+++ Information given +++

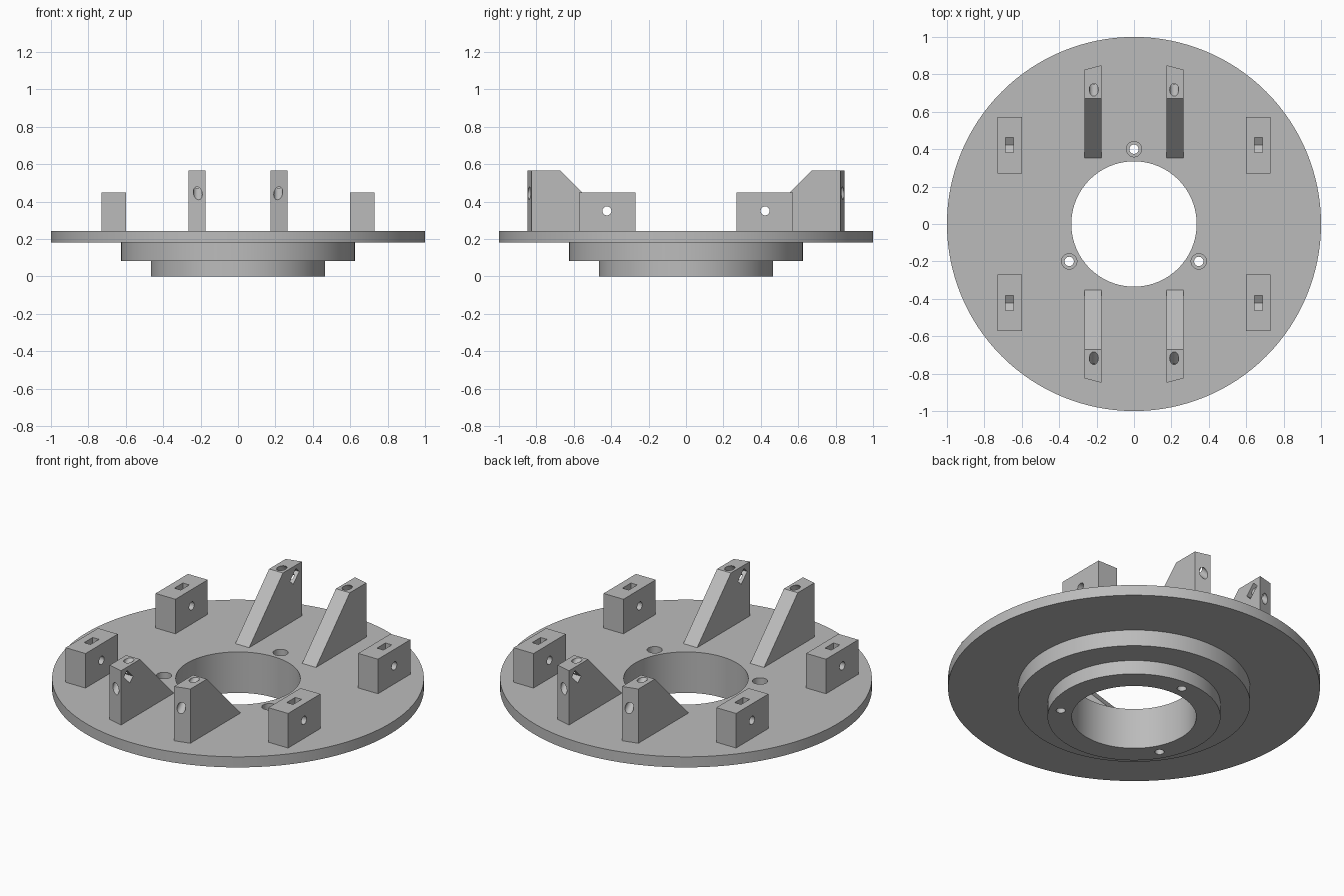
import bpy, bmesh, math
from mathutils import Vector, Matrix

if "Cube" in bpy.data.objects:
    bpy.data.objects.remove(bpy.data.objects["Cube"])

grey = bpy.data.materials.new("light_grey")
grey.diffuse_color = (0.5, 0.5, 0.5, 1)
grey.use_nodes = True
grey.node_tree.nodes["Principled BSDF"].inputs["Base Color"].default_value = grey.diffuse_color


def make(name, bm):
    bmesh.ops.recalc_face_normals(bm, faces=bm.faces)
    me = bpy.data.meshes.new(name)
    bm.to_mesh(me)
    bm.free()
    ob = bpy.data.objects.new(name, me)
    bpy.context.collection.objects.link(ob)
    me.materials.append(grey)
    return ob


def prism(name, points, offset):
    """Extrude a flat polygon by an offset vector."""
    bm = bmesh.new()
    face = bm.faces.new([bm.verts.new(p) for p in points])
    new = bmesh.ops.extrude_face_region(bm, geom=[face])["geom"]
    bmesh.ops.translate(bm, vec=offset,
                        verts=[v for v in new if isinstance(v, bmesh.types.BMVert)])
    return make(name, bm)


def rod(name, centre, axis, radius, length, sides=32):
    bm = bmesh.new()
    turn = Vector(axis).to_track_quat('Z', 'Y').to_matrix().to_4x4()
    bmesh.ops.create_cone(bm, cap_ends=True, segments=sides, radius1=radius,
                          radius2=radius, depth=length,
                          matrix=Matrix.Translation(centre) @ turn)
    return make(name, bm)


def cut(ob, cutters):
    bpy.context.view_layer.objects.active = ob
    for c in cutters:
        mod = ob.modifiers.new("cut", 'BOOLEAN')
        mod.operation, mod.solver, mod.object = 'DIFFERENCE', 'EXACT', c
        bpy.ops.object.modifier_apply(modifier=mod.name)
        bpy.data.objects.remove(c)


def smooth(ob):
    bpy.ops.object.select_all(action='DESELECT')
    ob.select_set(True)
    bpy.context.view_layer.objects.active = ob
    bpy.ops.object.shade_smooth_by_angle(angle=math.radians(25))


def nut_pocket(centre, open_dir, axis, radius, thick, reach):
    """Hexagonal nut seat, pointed at the closed end, open along open_dir."""
    c, u, a = Vector(centre), Vector(open_dir).normalized(), Vector(axis).normalized()
    w = a.cross(u) * radius * math.sqrt(3) / 2
    c = c - a * thick / 2
    pts = [c + u * reach - w, c - u * radius / 2 - w, c - u * radius,
           c - u * radius / 2 + w, c + u * reach + w]
    return prism("nut_cutter", pts, a * thick)


# Stepped flange with a central bore, turned from its profile
profile = [(0.335, 0), (0.465, 0), (0.465, 0.083), (0.625, 0.083),
           (0.625, 0.18), (1, 0.18), (1, 0.243), (0.335, 0.243)]
N = 128
bm = bmesh.new()
rings = [[bm.verts.new((r * math.cos(t), r * math.sin(t), z)) for r, z in profile]
         for t in (2 * math.pi * i / N for i in range(N))]
for i in range(N):
    a, b = rings[i], rings[(i + 1) % N]
    for j in range(len(profile)):
        k = (j + 1) % len(profile)
        bm.faces.new((a[j], b[j], b[k], a[k]))
flange = make("stepped_flange", bm)

# Three counterbored screw holes
for deg in (90, 210, 330):
    x, y = 0.4 * math.cos(math.radians(deg)), 0.4 * math.sin(math.radians(deg))
    cut(flange, [rod("hole_cutter", (x, y, 0.12), (0, 0, 1), 0.025, 0.4),
                 rod("head_cutter", (x, y, 0.24), (0, 0, 1), 0.041, 0.2)])
smooth(flange)

for sx, side in ((-1, "left"), (1, "right")):
    for sy, end in ((-1, "front"), (1, "back")):
        # Mounting block: cross hole and a nut slot open at the top
        block = prism(f"{end}_{side}_block",
                      [(sx * x, sy * y, 0.24) for x, y in
                       ((0.6, 0.27), (0.73, 0.27), (0.73, 0.573), (0.6, 0.573))],
                      (0, 0, 0.208))
        mid = (sx * 0.665, sy * 0.423, 0.35)
        cut(block, [rod("hole_cutter", mid, (1, 0, 0), 0.024, 0.4),
                    nut_pocket(mid, (0, 0, 1), (1, 0, 0), 0.046, 0.042, 0.2)])
        smooth(block)

        # Sloped bracket: its outer end is square to the flange radius
        bracket = prism(f"{end}_{side}_bracket",
                        [(sx * 0.174, sy * y, z) for y, z in
                         ((0.35, 0.24), (0.9, 0.24), (0.9, 0.565), (0.67, 0.565))],
                        (sx * 0.091, 0, 0))
        trim = prism("end_cutter",
                     [(sx * x, sy * y, 0.1) for x, y in
                      ((0.1, 0.868), (0.35, 0.803), (0.35, 1.1), (0.1, 1.1))],
                     (0, 0, 0.7))
        # Angled hole from the top to the outer end, with a nut slot on the inner side
        axis = (0, sy, -1)
        mid = (sx * 0.215, sy * 0.779, 0.503)
        cut(bracket, [trim, rod("hole_cutter", mid, axis, 0.024, 0.4),
                      nut_pocket(mid, (-sx, 0, 0), axis, 0.046, 0.042, 0.1)])
        smooth(bracket)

+++

The task: Give back all of the material exactly, though without the images it contains.

Solution to the exercise:
import bpy, bmesh, math
from mathutils import Vector, Matrix

if "Cube" in bpy.data.objects:
    bpy.data.objects.remove(bpy.data.objects["Cube"])

grey = bpy.data.materials.new("light_grey")
grey.diffuse_color = (0.5, 0.5, 0.5, 1)
grey.use_nodes = True
grey.node_tree.nodes["Principled BSDF"].inputs["Base Color"].default_value = grey.diffuse_color


def make(name, bm):
    bmesh.ops.recalc_face_normals(bm, faces=bm.faces)
    me = bpy.data.meshes.new(name)
    bm.to_mesh(me)
    bm.free()
    ob = bpy.data.objects.new(name, me)
    bpy.context.collection.objects.link(ob)
    me.materials.append(grey)
    return ob


def prism(name, points, offset):
    """Extrude a flat polygon by an offset vector."""
    bm = bmesh.new()
    face = bm.faces.new([bm.verts.new(p) for p in points])
    new = bmesh.ops.extrude_face_region(bm, geom=[face])["geom"]
    bmesh.ops.translate(bm, vec=offset,
                        verts=[v for v in new if isinstance(v, bmesh.types.BMVert)])
    return make(name, bm)


def rod(name, centre, axis, radius, length, sides=32):
    bm = bmesh.new()
    turn = Vector(axis).to_track_quat('Z', 'Y').to_matrix().to_4x4()
    bmesh.ops.create_cone(bm, cap_ends=True, segments=sides, radius1=radius,
                          radius2=radius, depth=length,
                          matrix=Matrix.Translation(centre) @ turn)
    return make(name, bm)


def cut(ob, cutters):
    bpy.context.view_layer.objects.active = ob
    for c in cutters:
        mod = ob.modifiers.new("cut", 'BOOLEAN')
        mod.operation, mod.solver, mod.object = 'DIFFERENCE', 'EXACT', c
        bpy.ops.object.modifier_apply(modifier=mod.name)
        bpy.data.objects.remove(c)


def smooth(ob):
    bpy.ops.object.select_all(action='DESELECT')
    ob.select_set(True)
    bpy.context.view_layer.objects.active = ob
    bpy.ops.object.shade_smooth_by_angle(angle=math.radians(25))


def nut_pocket(centre, open_dir, axis, radius, thick, reach):
    """Hexagonal nut seat, pointed at the closed end, open along open_dir."""
    c, u, a = Vector(centre), Vector(open_dir).normalized(), Vector(axis).normalized()
    w = a.cross(u) * radius * math.sqrt(3) / 2
    c = c - a * thick / 2
    pts = [c + u * reach - w, c - u * radius / 2 - w, c - u * radius,
           c - u * radius / 2 + w, c + u * reach + w]
    return prism("nut_cutter", pts, a * thick)


# Stepped flange with a central bore, turned from its profile
profile = [(0.335, 0), (0.465, 0), (0.465, 0.083), (0.625, 0.083),
           (0.625, 0.18), (1, 0.18), (1, 0.243), (0.335, 0.243)]
N = 128
bm = bmesh.new()
rings = [[bm.verts.new((r * math.cos(t), r * math.sin(t), z)) for r, z in profile]
         for t in (2 * math.pi * i / N for i in range(N))]
for i in range(N):
    a, b = rings[i], rings[(i + 1) % N]
    for j in range(len(profile)):
        k = (j + 1) % len(profile)
        bm.faces.new((a[j], b[j], b[k], a[k]))
flange = make("stepped_flange", bm)

# Three counterbored screw holes
for deg in (90, 210, 330):
    x, y = 0.4 * math.cos(math.radians(deg)), 0.4 * math.sin(math.radians(deg))
    cut(flange, [rod("hole_cutter", (x, y, 0.12), (0, 0, 1), 0.025, 0.4),
                 rod("head_cutter", (x, y, 0.24), (0, 0, 1), 0.041, 0.2)])
smooth(flange)

for sx, side in ((-1, "left"), (1, "right")):
    for sy, end in ((-1, "front"), (1, "back")):
        # Mounting block: cross hole and a nut slot open at the top
        block = prism(f"{end}_{side}_block",
                      [(sx * x, sy * y, 0.24) for x, y in
                       ((0.6, 0.27), (0.73, 0.27), (0.73, 0.573), (0.6, 0.573))],
                      (0, 0, 0.208))
        mid = (sx * 0.665, sy * 0.423, 0.35)
        cut(block, [rod("hole_cutter", mid, (1, 0, 0), 0.024, 0.4),
                    nut_pocket(mid, (0, 0, 1), (1, 0, 0), 0.046, 0.042, 0.2)])
        smooth(block)

        # Sloped bracket: its outer end is square to the flange radius
        bracket = prism(f"{end}_{side}_bracket",
                        [(sx * 0.174, sy * y, z) for y, z in
                         ((0.35, 0.24), (0.9, 0.24), (0.9, 0.565), (0.67, 0.565))],
                        (sx * 0.091, 0, 0))
        trim = prism("end_cutter",
                     [(sx * x, sy * y, 0.1) for x, y in
                      ((0.1, 0.868), (0.35, 0.803), (0.35, 1.1), (0.1, 1.1))],
                     (0, 0, 0.7))
        # Angled hole from the top to the outer end, with a nut slot on the inner side
        axis = (0, sy, -1)
        mid = (sx * 0.215, sy * 0.779, 0.503)
        cut(bracket, [trim, rod("hole_cutter", mid, axis, 0.024, 0.4),
                      nut_pocket(mid, (-sx, 0, 0), axis, 0.046, 0.042, 0.1)])
        smooth(bracket)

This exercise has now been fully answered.